I liked Michelle Goldberg’s column in the February 24 New York Times. I liked it for some good reasons and some not so good. Among the not so good is that she said she had been working on the topic of “the politics of depression” for awhile, but “since I lost faith in my initial interpretation …I never ended up writing about it.
”It was an experience I have had so often that I was just barely able to keep myself from writing her to say, “Really? You too?” That is a really bad reason for liking her column.
Fortunately, there is a better reason That better reason is this paragraph:
Social media didn’t just cut into offline socializing. It precipitated a revolution in consciousness, in which people are constantly packaging themselves for public consumption and seeing their popularity and the popularity of others quantified. It’s not shocking that this new mode of existence would be particularly fraught for those in a stage of life where both fashioning the self and finding a place to belong are paramount.
Let’s start with “precipitated.” That saves her from having to say that social media caused “a revolution in consciousness.” She can say that it was the final element of some toxic cocktail. She could have said, herself, what the other elements of the cocktail were or she could have let anyone else do it. She has identified the straw that broke the camel’s back and it is that straw she wants to talk about. It is social media.
Social media precipitated “a revolution in consciousness.” There is a way of being before this revolution and a different way afterward. She doesn’t say what it was like before, but the “after” account is pretty vivid. People are “constantly packaging themselves for public consumption…” I would have said that that is the normal condition of society. We all do the things we need to do to belong. And after that, we all do the things we need to do to stand out. We are fully aware of neither process, discovering only later what we did and being forced to speculate about why we might have done it.
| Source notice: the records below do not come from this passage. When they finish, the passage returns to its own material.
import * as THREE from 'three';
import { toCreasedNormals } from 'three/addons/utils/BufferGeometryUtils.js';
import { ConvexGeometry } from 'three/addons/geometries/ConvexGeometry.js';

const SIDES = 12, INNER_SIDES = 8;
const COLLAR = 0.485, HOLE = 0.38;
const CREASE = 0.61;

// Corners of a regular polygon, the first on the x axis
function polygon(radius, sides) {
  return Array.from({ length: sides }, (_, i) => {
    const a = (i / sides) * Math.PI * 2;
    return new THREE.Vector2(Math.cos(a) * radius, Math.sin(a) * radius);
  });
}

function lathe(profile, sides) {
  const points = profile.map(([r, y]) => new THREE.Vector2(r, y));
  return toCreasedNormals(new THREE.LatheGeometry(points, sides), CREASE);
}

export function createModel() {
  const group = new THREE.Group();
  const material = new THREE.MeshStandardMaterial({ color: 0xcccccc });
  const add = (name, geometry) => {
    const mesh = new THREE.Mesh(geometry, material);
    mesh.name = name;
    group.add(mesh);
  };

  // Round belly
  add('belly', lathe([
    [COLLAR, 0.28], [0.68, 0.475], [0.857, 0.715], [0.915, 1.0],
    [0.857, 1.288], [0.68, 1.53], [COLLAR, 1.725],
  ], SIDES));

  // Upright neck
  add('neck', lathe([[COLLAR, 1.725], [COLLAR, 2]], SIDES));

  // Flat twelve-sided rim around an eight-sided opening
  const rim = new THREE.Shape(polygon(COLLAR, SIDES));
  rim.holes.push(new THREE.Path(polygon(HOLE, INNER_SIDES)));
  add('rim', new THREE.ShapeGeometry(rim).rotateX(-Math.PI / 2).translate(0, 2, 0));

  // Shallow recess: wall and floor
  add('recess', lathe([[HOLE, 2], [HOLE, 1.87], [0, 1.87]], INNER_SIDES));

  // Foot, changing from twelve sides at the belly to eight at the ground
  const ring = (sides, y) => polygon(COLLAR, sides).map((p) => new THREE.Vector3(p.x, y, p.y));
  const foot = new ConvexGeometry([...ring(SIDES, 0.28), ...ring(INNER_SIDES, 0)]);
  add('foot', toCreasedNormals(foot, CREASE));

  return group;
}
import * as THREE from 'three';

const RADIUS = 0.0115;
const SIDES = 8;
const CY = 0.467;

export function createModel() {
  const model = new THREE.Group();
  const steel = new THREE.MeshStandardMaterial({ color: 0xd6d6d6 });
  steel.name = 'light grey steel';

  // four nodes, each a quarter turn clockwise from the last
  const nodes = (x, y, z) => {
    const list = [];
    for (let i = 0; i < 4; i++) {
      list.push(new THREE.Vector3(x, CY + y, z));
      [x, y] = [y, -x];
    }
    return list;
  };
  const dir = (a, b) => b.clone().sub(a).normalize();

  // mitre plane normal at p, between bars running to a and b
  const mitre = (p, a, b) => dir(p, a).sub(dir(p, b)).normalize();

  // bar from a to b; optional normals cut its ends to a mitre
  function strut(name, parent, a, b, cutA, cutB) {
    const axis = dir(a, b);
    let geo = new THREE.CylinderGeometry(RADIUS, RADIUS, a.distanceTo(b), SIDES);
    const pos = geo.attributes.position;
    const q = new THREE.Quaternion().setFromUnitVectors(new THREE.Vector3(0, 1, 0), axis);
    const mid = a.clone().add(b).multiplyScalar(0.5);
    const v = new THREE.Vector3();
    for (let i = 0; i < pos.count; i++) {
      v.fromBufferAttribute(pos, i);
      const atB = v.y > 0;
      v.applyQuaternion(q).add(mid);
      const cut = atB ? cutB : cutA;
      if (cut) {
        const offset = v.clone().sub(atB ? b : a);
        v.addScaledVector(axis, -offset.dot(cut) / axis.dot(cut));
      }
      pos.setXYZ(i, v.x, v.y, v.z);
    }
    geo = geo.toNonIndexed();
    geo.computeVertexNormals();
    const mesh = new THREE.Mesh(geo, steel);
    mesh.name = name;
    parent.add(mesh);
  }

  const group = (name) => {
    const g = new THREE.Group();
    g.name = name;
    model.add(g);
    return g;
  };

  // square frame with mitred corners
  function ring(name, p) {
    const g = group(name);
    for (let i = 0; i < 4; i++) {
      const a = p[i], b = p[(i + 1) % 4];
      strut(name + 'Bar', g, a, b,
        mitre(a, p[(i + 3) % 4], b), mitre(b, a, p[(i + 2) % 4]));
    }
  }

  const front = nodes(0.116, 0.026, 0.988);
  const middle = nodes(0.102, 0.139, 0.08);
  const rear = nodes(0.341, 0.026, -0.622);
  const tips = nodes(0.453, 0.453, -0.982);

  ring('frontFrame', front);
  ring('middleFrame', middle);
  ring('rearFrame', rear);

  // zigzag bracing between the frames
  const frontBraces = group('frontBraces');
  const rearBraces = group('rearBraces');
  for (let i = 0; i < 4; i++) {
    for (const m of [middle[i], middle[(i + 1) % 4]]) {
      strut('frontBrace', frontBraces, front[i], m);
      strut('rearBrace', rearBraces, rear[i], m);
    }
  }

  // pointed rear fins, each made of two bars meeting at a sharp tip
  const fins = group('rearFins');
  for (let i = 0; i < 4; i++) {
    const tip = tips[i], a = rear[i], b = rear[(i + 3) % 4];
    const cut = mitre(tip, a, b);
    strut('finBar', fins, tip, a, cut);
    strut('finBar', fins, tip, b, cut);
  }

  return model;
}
But the next part of Goldberg’s account is riveting: “…seeing their popularity and the popularity of others quantified.” Two aspects of that seem potentially disastrous to me. The first is the quantification. Nearly all the information that comes with normal social assessment is lost in a single quantified assessment and all the parts of it you might want to argue about are lost behind the blank fact of a number. Not only is it beyond argument as a number; it also seems truer.
What is not captured in this metric? Oh…not much. Only your own intention and your own assessment of the quality of your work. Hardly anything at all compared to the quantified and casual assessments of others.
What could be more central to the self than an answer to the question, “What am I trying to do?” What I am trying to do is more likely to be linked to my fundamental identity than any other single measure I know. The sense of self-efficacy as it is called in some fields or of “agency” as it is called in other fields begins with an answer to that question.
And that is true, I maintain, despite that fact that we are not always doing what we thought we were doing. The readiness of standard categories for intention and action means that we are quite likely to use one of the standard labels—Oh, I’m just making sure he is held accountable—rather than giving a more thoughtful and accurate account. Coming up with an acceptable account of why you are doing something is no mean feat in itself. To skip over that part and to consult, instead, a quantified measure of whether others approve of what you are doing, seems like giving away the store.
And not only that, if you know what you are trying to do, you know both whether you are succeeding and whether you are giving your best efforts to the project. Assuming that you would choose to make some changes if your efforts are failing, it would be nice to know whether they are failing. If you pay careful attention to what you are trying to do, you have a good chance of knowing that.
The world of quantified assessment that Michelle Goldberg talks about seems horrific by contrast. It is a world in which not only you but everyone else in that world is assessed on things that have nothing to do with their intentions. They have to do only with the reactions of others to the way you “package yourself for public consumption.”
The reaction that many young people have to this situation is one Goldberg describes as characterized by loneliness, depression, and alienation. And why would it not be? The people who buy this kind of world or find themselves swept up in it, have lost the crucial connection between what they intend and who they are,
Whether there is a way out of this or not depends on how deep a hold social media have on how many people. There are lots of other things to worry about. The aggregate category some are calling “deaths of depression” continues to rise, for example. Maybe the social media bubble is going to burst and we will look back on it as an oddity, as if we had been visited by a powerful and quirky relative and were glad to see them leave.
Or maybe it is fundamental to who we have become. I hope not.
I want to re-read this tomorrow, but I would be remiss if I didn’t promptly acknowledge how wise, insightful, and fundamentally human this posting is.